Copy exactly the stretch of data below from the line with "obj.select_set(True)" through the line with "return [f for f in bm.faces", including both of those lines.

(PROVIDED MATERIAL Opens)

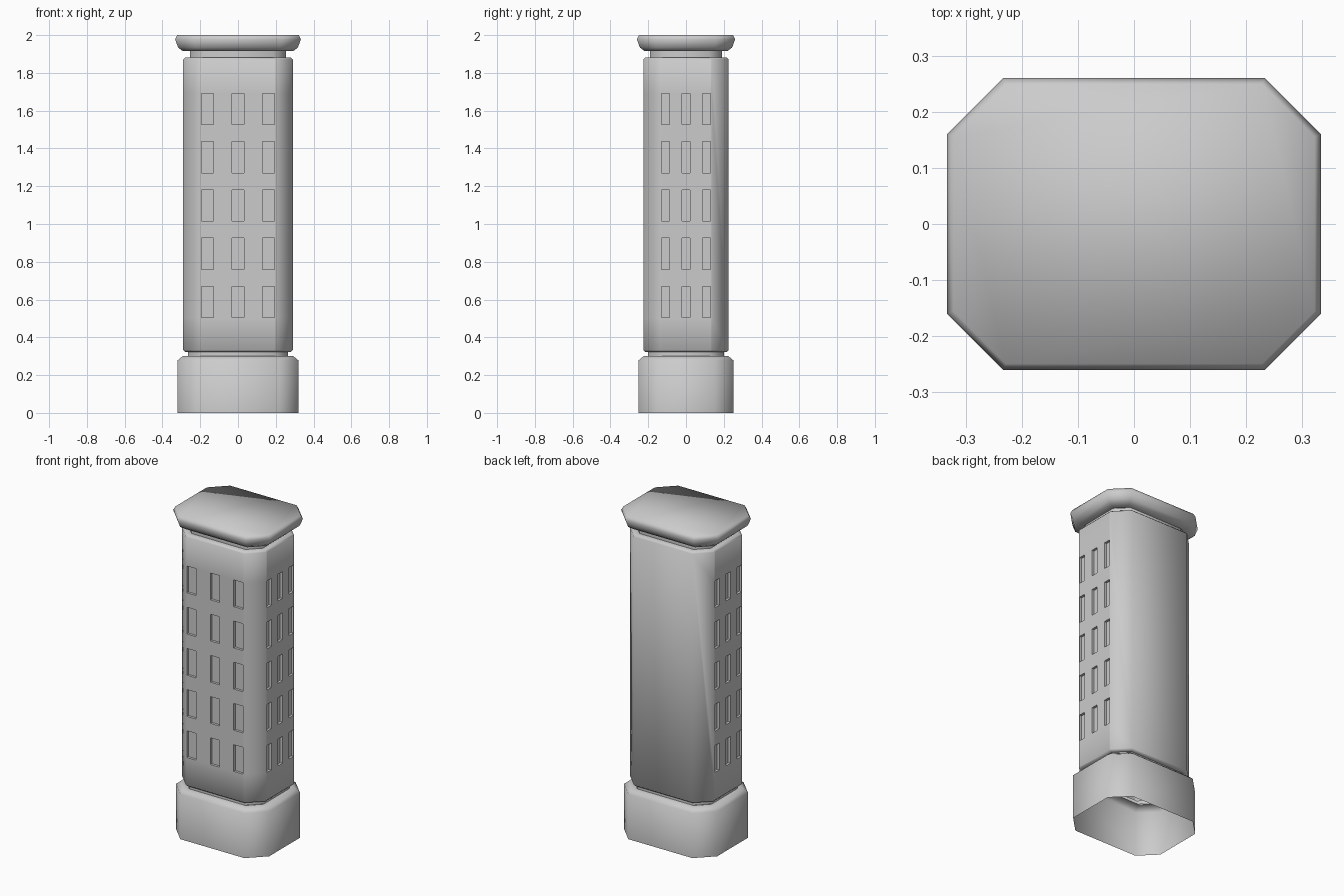
import bpy
import bmesh
import math
from mathutils import Vector

cube = bpy.data.objects.get("Cube")
if cube:
    bpy.data.objects.remove(cube, do_unlink=True)

stone = bpy.data.materials.new("grey stone")
stone.use_nodes = True
stone.diffuse_color = (0.6, 0.6, 0.6, 1)
stone.node_tree.nodes["Principled BSDF"].inputs["Base Color"].default_value = (0.6, 0.6, 0.6, 1)


def octagon(bm, hx, hy, cut, z):
    """Ring of a rectangle with its four corners cut off."""
    quarter = [(hx, hy - cut), (hx - cut, hy)]
    pts = quarter + [(-x, y) for x, y in reversed(quarter)]
    pts += [(-x, -y) for x, y in pts]
    return [bm.verts.new((x, y, z)) for x, y in pts]


def loft(profile, depth_gap, width, cut, close_top=False):
    """Stack octagon rings from (half width, height) pairs."""
    bm = bmesh.new()
    rings = [octagon(bm, hx, hx - depth_gap, cut - (width - hx) * 0.586, z)
             for hx, z in profile]
    for low, high in zip(rings, rings[1:]):
        for i in range(8):
            j = (i + 1) % 8
            bm.faces.new((low[i], low[j], high[j], high[i]))
    if close_top:
        bm.faces.new(rings[-1])
    bm.normal_update()
    return bm


def finish(bm, name):
    mesh = bpy.data.meshes.new(name)
    bm.to_mesh(mesh)
    bm.free()
    obj = bpy.data.objects.new(name, mesh)
    bpy.context.collection.objects.link(obj)
    mesh.materials.append(stone)
    bpy.ops.object.select_all(action='DESELECT')
    obj.select_set(True)
    bpy.context.view_layer.objects.active = obj
    bpy.ops.object.shade_smooth_by_angle(angle=math.radians(65))


def recess_windows(bm, normal, across, centres, half_width, rows, half_height, depth):
    """Slice one wall along the window edges and push the panes inward."""
    def wall():
        return [f for f in bm.faces
                if f.normal.dot(normal) > 0.99 and 0.34 < f.calc_center_median().z < 1.87]

    up = Vector((0, 0, 1))
    cuts = [(across, c + s * half_width) for c in centres for s in (-1, 1)]
    cuts += [(up, c + s * half_height) for c in rows for s in (-1, 1)]
    for axis, pos in cuts:
        faces = wall()
        geom = set(faces)
        for f in faces:
            geom.update(f.edges)
            geom.update(f.verts)
        bmesh.ops.bisect_plane(bm, geom=list(geom), dist=1e-5,
                               plane_co=axis * pos, plane_no=axis)
        bm.normal_update()

    def is_pane(f):
        c = f.calc_center_median()
        return (any(abs(c.dot(across) - p) < half_width * 0.5 for p in centres)
                and any(abs(c.z - p) < half_height * 0.5 for p in rows))

    panes = [f for f in wall() if is_pane(f)]
    pushed = bmesh.ops.extrude_discrete_faces(bm, faces=panes)["faces"]
    for f in pushed:
        bmesh.ops.translate(bm, verts=f.verts, vec=-normal * depth)
    bm.normal_update()


# Plinth, open underneath, with a bevelled shoulder
finish(loft([(0.32, 0), (0.32, 0.278), (0.294, 0.30), (0.265, 0.30)],
            0.069, 0.32, 0.1), "plinth")

# Shaft with a narrow neck at each end
shaft = loft([(0.265, 0.30), (0.265, 0.323), (0.28, 0.323), (0.29, 0.333),
              (0.29, 1.872), (0.28, 1.882), (0.254, 1.882), (0.254, 1.915)],
             0.064, 0.29, 0.09)

# Recessed windows on the front and both sides
rows = [0.587 + 0.2555 * i for i in range(5)]
recess_windows(shaft, Vector((0, -1, 0)), Vector((1, 0, 0)),
               (-0.161, 0, 0.161), 0.032, rows, 0.083, 0.015)
for side in (-1, 1):
    recess_windows(shaft, Vector((side, 0, 0)), Vector((0, 1, 0)),
                   (-0.109, 0, 0.109), 0.021, rows, 0.083, 0.015)
finish(shaft, "shaft")

# Overhanging cap slab
finish(loft([(0.254, 1.915), (0.292, 1.915), (0.317, 1.934), (0.333, 1.978), (0.322, 2.0)],
            0.073, 0.333, 0.1, close_top=True), "cap")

(PROVIDED MATERIAL Closes)

- [WRITTEN RESPONSE]
    obj.select_set(True)
    bpy.context.view_layer.objects.active = obj
    bpy.ops.object.shade_smooth_by_angle(angle=math.radians(65))


def recess_windows(bm, normal, across, centres, half_width, rows, half_height, depth):
    """Slice one wall along the window edges and push the panes inward."""
    def wall():
        return [f for f in bm.faces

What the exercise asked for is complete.